Congrats on your 100,000th hit. I think this is a milestone for a single issue single state blog! There is no other blog/site that I know of that covers Texas criminal justice so in depth. Thanks again Grits!

Anonymous said...

That's really sad to hear about Thurgood Marshal snitching...

Equally sad, his son and namesake is on the board of notorious private prison corporation Corrections Corporation of America.

Congratulations on the 100,000 hit!

- bob libal

Gritsforbreakfast said...

Thanks, guys. Bob, did you see there was a riot at a CCA prison unit in Mineral Wells over the weekend? See here.

Very interesting stuff, anonymous, from your grand jury experience, if, sadly, unsurprising. Best,

Anonymous said...

Yeah, the Mineral Wells riot is bad news for CCA on the heels of 86 inmates suing CCA in Colorado. Especially when CCA wants to build a 2,800 bed $100 million superjail in Laredo.


A knave, perfectly understood said...

Well you've done it now, bucko.

Erm, intelligent conversation to come some other time.

Ciao now

Anonymous said...
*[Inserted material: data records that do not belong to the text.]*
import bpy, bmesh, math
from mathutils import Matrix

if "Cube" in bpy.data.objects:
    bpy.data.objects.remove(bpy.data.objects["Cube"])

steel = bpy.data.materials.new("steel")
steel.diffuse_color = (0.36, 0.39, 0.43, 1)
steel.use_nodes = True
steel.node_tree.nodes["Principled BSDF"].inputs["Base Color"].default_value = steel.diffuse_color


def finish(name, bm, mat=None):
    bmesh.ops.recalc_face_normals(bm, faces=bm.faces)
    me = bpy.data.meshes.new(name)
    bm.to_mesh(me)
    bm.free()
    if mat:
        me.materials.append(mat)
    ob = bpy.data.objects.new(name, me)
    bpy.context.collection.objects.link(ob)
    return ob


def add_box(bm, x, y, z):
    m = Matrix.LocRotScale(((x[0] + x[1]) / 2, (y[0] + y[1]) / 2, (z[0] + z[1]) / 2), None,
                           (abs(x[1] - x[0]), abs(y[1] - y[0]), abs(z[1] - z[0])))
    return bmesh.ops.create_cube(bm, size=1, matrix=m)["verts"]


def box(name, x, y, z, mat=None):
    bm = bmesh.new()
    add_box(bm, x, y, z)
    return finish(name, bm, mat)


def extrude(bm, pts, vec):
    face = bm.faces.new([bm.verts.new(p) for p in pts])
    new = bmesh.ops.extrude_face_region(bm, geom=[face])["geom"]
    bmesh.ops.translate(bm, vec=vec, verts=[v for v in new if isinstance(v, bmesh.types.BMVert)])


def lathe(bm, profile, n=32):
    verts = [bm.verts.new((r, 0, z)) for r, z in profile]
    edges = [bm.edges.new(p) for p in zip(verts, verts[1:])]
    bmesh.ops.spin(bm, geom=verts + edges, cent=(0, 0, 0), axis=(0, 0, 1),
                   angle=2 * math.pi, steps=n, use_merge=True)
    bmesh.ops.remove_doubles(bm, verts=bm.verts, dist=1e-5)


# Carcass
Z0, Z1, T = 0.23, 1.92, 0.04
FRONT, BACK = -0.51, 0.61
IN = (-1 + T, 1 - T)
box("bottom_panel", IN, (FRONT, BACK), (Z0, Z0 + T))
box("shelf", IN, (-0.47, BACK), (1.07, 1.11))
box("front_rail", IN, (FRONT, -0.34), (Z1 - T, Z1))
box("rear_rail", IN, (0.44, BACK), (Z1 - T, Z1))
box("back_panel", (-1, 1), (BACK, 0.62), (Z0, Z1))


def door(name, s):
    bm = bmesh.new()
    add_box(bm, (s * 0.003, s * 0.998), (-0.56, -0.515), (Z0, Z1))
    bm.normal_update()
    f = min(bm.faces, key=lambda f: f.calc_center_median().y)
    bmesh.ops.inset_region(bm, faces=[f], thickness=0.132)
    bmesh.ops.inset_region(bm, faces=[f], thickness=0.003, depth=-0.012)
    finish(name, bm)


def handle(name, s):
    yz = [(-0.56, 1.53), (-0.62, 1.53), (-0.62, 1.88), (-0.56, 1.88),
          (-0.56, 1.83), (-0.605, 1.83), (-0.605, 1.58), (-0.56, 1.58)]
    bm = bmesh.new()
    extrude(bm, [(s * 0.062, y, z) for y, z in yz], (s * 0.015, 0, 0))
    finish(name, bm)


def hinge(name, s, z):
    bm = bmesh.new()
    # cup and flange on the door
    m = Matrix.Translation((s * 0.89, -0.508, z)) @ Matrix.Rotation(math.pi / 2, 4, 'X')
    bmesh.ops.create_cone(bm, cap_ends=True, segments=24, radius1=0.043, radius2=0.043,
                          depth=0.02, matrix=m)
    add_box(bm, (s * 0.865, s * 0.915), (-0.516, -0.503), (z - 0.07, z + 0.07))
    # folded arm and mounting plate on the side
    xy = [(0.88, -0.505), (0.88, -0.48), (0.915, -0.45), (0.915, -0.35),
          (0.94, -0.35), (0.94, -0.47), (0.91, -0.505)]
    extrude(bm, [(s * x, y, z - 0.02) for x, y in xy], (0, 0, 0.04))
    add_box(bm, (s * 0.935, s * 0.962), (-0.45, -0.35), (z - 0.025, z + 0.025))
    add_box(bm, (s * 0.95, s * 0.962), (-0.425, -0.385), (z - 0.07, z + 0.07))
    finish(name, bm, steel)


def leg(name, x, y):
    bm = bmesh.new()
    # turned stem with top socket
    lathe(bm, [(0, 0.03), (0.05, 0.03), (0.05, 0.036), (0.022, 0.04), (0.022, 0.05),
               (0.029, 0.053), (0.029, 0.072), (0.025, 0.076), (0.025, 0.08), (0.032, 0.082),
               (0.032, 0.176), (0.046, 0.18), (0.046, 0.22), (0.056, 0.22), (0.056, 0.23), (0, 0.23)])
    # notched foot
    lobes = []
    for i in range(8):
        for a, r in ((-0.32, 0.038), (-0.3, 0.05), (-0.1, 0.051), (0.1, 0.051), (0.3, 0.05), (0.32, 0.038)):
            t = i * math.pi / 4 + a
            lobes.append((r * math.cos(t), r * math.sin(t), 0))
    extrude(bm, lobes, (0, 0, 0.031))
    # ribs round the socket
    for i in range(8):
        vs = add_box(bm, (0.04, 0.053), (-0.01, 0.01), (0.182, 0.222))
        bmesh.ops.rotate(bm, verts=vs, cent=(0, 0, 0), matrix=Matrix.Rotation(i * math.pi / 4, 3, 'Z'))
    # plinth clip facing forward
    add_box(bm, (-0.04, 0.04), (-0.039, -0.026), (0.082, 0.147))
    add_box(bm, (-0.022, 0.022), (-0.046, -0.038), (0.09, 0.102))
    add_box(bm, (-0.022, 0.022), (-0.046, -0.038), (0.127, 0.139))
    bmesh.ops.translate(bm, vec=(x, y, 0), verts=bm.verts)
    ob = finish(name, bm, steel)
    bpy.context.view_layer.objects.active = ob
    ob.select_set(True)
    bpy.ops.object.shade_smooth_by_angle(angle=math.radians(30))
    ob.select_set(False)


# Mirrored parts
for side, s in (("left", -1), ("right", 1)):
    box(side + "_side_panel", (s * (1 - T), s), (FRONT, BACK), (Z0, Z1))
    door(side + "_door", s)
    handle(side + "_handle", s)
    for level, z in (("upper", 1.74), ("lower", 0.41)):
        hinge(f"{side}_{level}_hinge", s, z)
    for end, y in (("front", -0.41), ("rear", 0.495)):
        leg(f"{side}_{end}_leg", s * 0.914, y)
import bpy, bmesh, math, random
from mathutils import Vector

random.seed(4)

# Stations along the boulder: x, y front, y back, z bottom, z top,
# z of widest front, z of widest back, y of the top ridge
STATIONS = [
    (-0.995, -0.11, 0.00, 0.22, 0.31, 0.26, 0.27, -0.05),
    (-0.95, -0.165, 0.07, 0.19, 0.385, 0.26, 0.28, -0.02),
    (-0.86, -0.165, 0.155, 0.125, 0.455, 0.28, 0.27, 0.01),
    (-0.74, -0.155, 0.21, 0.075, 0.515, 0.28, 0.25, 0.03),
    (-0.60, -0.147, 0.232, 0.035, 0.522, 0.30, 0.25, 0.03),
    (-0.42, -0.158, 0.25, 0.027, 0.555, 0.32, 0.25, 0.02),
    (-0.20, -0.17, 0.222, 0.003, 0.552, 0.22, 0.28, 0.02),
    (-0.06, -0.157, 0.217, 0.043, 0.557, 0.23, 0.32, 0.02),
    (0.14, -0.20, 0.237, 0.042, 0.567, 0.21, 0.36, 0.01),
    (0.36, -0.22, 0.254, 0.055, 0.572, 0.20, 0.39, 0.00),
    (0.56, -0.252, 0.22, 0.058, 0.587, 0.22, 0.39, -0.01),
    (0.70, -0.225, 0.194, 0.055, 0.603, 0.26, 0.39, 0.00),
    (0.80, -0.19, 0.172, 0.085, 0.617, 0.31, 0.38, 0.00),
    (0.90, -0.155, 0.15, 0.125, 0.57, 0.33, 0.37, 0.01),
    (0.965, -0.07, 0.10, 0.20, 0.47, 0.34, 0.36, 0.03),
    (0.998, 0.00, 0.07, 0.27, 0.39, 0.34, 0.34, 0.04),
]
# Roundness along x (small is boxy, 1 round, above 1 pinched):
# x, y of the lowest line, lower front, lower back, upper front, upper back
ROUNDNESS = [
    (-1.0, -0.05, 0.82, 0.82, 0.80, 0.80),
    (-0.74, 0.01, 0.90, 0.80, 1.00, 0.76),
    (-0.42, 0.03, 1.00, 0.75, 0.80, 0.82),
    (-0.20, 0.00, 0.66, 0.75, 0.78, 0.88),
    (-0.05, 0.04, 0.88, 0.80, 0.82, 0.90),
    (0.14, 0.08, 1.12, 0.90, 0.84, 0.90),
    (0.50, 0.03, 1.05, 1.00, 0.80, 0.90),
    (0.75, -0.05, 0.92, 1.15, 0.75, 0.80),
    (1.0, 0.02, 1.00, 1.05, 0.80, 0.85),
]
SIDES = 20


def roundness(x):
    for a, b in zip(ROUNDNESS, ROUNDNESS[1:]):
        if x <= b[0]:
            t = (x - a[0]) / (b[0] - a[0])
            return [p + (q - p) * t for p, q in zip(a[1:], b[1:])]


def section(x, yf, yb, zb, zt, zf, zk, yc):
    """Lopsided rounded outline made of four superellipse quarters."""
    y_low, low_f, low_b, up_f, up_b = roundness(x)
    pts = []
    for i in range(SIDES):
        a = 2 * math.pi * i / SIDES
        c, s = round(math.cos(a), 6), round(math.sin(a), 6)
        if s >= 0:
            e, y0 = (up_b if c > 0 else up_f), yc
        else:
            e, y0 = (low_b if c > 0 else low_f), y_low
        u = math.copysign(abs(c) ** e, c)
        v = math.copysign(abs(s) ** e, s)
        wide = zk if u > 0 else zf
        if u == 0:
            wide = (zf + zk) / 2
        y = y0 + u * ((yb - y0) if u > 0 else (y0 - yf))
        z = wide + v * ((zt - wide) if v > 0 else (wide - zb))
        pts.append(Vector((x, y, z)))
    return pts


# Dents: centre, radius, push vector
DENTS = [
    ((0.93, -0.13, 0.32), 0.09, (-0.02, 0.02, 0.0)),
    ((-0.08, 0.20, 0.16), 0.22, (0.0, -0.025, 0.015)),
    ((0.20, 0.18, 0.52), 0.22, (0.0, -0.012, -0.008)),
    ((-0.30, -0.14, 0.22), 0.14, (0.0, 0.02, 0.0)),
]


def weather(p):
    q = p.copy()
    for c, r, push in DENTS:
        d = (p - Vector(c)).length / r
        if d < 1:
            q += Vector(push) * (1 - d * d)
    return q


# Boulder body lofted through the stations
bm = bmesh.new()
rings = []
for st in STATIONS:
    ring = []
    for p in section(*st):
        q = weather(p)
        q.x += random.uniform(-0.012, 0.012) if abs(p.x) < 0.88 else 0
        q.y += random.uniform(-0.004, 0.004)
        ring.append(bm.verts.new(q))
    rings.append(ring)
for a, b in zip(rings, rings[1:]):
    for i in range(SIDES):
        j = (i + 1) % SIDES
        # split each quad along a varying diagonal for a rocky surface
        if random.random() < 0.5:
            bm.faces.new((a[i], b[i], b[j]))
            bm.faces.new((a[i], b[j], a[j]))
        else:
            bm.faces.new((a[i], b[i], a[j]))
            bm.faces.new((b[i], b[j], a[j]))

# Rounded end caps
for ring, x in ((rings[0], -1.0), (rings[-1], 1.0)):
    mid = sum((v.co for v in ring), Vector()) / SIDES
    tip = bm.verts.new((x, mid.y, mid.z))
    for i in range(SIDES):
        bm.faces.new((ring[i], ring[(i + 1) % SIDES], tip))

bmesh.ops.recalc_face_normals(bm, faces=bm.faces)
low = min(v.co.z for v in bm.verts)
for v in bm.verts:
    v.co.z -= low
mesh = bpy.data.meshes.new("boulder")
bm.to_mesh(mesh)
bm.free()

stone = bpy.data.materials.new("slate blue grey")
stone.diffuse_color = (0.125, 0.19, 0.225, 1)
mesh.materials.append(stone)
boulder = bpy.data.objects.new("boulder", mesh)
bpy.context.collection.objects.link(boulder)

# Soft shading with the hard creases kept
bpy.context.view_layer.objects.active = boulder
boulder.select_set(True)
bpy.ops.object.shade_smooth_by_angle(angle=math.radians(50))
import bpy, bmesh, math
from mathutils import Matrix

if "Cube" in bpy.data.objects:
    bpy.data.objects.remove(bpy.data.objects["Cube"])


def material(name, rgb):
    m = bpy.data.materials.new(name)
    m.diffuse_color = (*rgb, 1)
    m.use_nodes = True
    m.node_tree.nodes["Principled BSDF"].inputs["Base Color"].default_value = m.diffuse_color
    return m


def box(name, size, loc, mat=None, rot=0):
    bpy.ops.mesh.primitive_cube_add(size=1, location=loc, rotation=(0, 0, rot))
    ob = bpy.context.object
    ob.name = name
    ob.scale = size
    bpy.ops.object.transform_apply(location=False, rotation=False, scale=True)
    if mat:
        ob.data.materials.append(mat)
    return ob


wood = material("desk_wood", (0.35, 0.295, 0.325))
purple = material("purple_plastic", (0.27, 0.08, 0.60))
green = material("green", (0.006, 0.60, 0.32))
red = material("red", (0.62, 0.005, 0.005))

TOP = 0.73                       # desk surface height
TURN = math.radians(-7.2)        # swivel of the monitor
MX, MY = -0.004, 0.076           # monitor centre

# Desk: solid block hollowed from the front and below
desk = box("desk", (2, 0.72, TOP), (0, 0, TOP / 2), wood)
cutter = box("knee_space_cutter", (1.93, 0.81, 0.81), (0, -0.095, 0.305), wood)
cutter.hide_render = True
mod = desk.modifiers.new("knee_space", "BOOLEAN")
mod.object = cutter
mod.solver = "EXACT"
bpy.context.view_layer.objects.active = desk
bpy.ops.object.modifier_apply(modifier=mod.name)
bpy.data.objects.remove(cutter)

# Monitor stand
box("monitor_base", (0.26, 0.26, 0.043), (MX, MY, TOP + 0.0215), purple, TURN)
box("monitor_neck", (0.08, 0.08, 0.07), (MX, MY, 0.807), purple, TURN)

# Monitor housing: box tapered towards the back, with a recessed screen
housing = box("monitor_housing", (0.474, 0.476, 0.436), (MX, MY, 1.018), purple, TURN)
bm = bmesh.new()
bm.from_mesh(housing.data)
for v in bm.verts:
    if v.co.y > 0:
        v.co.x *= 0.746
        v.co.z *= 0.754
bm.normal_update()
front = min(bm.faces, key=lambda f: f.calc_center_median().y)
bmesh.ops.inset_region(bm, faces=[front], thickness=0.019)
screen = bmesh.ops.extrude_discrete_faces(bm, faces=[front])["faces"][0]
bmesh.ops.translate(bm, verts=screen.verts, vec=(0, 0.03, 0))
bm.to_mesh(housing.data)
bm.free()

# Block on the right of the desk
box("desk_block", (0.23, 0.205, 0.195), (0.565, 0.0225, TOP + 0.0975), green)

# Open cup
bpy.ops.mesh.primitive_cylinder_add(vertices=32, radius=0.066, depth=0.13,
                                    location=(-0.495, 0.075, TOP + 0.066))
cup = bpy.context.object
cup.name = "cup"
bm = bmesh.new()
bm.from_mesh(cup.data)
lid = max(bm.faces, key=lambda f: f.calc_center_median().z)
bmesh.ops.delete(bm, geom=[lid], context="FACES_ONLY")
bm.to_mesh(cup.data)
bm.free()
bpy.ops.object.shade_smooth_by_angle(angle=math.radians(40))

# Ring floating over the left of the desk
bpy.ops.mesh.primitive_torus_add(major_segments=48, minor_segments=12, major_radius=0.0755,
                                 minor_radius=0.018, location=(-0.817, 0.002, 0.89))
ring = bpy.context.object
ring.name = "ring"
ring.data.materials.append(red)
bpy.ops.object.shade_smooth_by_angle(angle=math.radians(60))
i was at cca mineral wells during the guards or laws on the southside fo the unit for almost 7 hrs we had complete controll...u lock up 2100 men in a big cage with no locked doors and only 2 guards to a building of over 300 inmates and you don't expect a riot? expecially when a large number of them are violent offenders and/or confirmed gang members...we shake and throw gang signs right in front of the guards and no one does anything about it....people get beat up everyday in the bathrooms ...cigaretts and drugs and alcahol and pimping the female gaurds....two guards raped a female gaurd while i was there guard was arrested on the unit in his building for child molestation and child pornography...cca is a fucking joke...shitty food not enough to even get full..asshole guards with big mouths and no protection other than a badge and street/prison gangs fighting over everything fucking texas shoulda already known that was a bad idea ..we were on lockdown for a month and nothing changed we still pretty much run the damn place...cheif of security williams is a double crossing asshole...the people that helped calm everyone down after the riot were the firts to get locked up in solitare and catch new charges the hispanics started the damn riot and were caught with over 250 knives and were put right back in there original buildings even during lockup......stupid i sall i can say......sorry i can't spell ya' says well for the classes at cca and tdcj don't it....have a good day

Anonymous said...

oh and another thing....people are staying on cca mineral wells as much as 6yrs...their entire sentance...what happened to 6 months to a year? people getting denied parole left and right even though they are eligable for i can do now looking back is shake my head and wonder how so many are going to preparole but not getting out